WHAT YOU HAVE TO DO: From the data below, return all lines holding the string "grow".

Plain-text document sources
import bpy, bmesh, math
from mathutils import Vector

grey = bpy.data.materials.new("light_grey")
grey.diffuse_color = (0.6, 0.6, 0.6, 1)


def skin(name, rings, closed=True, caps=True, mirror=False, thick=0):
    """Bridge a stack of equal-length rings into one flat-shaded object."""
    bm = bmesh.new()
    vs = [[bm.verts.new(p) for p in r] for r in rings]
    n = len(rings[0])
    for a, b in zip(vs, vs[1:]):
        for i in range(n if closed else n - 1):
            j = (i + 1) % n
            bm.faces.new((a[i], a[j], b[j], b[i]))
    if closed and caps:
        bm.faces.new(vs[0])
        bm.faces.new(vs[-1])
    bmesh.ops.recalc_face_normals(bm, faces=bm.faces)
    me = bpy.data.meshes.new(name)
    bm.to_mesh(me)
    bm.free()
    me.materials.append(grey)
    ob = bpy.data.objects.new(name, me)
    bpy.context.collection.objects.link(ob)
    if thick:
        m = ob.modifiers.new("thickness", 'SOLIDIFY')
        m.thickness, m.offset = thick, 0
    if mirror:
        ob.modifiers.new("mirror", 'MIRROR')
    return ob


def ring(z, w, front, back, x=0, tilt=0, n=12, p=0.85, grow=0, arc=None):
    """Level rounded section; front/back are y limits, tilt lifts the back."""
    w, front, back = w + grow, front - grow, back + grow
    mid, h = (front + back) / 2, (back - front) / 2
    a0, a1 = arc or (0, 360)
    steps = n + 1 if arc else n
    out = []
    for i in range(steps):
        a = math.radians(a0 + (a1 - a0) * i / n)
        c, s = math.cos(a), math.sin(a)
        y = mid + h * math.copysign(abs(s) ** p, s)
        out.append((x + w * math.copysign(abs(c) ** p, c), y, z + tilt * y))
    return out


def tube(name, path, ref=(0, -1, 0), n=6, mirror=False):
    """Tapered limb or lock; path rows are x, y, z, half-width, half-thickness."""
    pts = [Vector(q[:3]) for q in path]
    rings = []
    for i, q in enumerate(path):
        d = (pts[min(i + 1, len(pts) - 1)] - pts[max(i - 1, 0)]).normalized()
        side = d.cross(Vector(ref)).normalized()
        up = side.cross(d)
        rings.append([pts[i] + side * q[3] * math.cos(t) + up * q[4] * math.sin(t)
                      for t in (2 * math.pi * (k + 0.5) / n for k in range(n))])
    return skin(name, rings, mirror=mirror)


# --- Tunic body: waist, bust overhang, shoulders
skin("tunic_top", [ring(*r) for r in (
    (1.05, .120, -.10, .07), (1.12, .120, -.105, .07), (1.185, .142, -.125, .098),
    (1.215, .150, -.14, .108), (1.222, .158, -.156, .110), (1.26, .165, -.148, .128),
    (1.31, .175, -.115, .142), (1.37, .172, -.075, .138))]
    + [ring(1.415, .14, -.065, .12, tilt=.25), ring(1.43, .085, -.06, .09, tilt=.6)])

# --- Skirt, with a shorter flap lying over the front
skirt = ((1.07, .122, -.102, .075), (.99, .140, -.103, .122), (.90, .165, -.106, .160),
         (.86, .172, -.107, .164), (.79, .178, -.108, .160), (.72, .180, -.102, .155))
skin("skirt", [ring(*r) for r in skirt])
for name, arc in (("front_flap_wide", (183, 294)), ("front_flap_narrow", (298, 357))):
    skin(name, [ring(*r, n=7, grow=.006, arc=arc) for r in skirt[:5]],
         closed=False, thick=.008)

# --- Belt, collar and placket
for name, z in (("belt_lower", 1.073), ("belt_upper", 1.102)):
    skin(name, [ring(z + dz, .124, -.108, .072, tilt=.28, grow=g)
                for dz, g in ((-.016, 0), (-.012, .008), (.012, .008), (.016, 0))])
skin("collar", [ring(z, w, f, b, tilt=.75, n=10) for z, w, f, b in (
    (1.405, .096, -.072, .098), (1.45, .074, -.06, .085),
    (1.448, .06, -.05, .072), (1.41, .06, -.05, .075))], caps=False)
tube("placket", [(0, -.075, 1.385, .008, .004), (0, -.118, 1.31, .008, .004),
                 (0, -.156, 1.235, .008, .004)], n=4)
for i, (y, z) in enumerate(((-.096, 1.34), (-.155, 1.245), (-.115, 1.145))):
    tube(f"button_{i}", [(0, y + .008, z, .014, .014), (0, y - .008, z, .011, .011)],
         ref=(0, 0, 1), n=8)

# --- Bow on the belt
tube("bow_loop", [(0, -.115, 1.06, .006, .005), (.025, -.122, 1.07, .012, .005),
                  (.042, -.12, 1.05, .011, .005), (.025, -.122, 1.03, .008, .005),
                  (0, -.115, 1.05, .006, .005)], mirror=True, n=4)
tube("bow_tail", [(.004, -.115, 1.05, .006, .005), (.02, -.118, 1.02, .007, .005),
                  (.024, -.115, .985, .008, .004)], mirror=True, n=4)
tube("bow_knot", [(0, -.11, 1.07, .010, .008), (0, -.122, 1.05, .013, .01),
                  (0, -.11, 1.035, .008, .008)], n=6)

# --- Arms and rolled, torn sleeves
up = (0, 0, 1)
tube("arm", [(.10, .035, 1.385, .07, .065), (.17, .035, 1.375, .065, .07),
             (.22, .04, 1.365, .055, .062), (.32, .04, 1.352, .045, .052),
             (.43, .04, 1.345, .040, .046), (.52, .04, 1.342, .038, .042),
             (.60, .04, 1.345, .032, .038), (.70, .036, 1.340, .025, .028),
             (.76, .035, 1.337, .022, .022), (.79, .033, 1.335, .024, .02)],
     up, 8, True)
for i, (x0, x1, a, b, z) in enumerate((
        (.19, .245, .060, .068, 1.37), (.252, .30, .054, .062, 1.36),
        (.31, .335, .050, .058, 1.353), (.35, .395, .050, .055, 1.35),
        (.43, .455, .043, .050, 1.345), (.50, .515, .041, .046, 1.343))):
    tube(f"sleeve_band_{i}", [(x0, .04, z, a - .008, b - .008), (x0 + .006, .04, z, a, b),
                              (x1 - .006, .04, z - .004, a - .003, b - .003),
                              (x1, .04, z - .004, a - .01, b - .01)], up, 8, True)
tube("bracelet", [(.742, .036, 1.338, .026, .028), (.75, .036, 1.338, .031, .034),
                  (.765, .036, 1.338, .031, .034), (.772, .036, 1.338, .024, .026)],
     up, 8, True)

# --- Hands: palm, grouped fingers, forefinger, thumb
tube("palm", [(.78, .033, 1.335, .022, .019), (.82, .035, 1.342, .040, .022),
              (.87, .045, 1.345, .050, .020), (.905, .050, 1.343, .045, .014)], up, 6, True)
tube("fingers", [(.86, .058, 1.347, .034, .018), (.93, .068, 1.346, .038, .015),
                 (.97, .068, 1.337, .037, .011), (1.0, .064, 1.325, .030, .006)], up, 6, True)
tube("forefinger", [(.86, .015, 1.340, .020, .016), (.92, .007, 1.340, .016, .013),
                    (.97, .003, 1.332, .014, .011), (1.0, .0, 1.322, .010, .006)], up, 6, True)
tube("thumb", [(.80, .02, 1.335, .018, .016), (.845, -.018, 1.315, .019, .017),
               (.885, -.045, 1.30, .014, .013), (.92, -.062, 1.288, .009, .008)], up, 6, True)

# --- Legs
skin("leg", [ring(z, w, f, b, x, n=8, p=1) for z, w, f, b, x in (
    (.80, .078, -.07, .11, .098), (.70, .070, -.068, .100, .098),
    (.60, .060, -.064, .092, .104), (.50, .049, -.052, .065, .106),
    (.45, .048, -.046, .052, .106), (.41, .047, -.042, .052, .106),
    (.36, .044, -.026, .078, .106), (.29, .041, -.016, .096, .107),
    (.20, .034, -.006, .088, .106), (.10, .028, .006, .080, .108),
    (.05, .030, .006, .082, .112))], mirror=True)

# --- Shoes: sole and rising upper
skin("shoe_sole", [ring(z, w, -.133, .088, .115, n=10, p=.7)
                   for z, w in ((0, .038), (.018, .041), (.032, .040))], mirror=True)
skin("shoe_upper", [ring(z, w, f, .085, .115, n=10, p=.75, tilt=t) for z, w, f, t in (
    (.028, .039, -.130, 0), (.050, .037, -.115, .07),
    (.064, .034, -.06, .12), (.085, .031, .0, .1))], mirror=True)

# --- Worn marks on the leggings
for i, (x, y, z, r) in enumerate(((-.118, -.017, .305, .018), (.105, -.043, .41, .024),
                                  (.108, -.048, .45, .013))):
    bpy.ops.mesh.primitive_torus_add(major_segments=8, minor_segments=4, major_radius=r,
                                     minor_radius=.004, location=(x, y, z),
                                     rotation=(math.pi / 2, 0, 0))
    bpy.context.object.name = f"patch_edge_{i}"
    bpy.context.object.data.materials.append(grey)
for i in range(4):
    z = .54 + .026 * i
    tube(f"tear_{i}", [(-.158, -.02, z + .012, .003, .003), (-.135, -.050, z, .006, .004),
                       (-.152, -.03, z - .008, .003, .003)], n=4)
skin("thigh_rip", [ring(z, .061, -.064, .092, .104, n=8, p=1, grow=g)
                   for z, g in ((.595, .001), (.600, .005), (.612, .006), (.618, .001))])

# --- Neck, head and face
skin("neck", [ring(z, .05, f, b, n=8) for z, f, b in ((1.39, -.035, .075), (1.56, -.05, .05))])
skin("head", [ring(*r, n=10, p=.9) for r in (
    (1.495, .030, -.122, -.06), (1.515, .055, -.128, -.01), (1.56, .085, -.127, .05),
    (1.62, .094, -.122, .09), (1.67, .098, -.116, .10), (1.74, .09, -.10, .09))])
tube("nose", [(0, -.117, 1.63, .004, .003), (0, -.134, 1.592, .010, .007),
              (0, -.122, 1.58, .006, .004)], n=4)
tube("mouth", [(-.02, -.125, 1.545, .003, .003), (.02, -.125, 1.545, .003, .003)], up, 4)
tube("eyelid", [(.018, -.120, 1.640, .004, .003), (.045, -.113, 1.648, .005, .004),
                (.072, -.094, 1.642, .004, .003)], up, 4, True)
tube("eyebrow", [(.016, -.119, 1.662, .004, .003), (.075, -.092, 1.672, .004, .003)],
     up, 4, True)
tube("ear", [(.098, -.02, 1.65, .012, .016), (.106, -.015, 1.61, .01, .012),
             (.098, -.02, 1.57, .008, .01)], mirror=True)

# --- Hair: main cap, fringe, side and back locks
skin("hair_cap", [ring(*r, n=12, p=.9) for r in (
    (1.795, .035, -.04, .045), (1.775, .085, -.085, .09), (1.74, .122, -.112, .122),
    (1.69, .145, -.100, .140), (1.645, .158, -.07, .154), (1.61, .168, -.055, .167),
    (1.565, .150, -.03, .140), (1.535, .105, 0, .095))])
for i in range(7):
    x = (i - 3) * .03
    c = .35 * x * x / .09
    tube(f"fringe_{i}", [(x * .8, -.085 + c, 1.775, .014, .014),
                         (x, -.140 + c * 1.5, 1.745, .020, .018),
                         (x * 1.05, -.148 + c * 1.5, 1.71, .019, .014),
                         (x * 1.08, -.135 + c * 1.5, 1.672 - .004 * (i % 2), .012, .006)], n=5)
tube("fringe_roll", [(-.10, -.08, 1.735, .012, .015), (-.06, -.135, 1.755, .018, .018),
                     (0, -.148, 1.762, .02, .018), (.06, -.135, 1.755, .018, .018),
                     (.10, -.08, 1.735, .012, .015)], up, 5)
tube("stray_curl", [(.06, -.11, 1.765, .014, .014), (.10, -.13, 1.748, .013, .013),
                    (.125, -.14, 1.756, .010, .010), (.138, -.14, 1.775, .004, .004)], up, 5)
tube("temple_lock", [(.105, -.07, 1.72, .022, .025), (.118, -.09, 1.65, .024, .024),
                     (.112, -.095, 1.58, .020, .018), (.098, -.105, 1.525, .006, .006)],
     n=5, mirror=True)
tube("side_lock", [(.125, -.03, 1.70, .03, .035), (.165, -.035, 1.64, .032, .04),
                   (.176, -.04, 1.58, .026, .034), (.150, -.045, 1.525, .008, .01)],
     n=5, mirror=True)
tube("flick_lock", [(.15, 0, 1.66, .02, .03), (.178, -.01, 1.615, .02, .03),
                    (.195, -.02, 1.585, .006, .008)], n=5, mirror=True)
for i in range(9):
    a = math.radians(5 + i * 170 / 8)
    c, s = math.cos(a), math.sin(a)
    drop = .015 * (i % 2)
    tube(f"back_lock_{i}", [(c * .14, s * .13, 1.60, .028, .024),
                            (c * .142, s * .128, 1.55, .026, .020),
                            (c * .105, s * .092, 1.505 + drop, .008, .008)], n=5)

ANSWER BOX:
def ring(z, w, front, back, x=0, tilt=0, n=12, p=0.85, grow=0, arc=None):
    w, front, back = w + grow, front - grow, back + grow
    skin(name, [ring(*r, n=7, grow=.006, arc=arc) for r in skirt[:5]],
    skin(name, [ring(z + dz, .124, -.108, .072, tilt=.28, grow=g)
skin("thigh_rip", [ring(z, .061, -.064, .092, .104, n=8, p=1, grow=g)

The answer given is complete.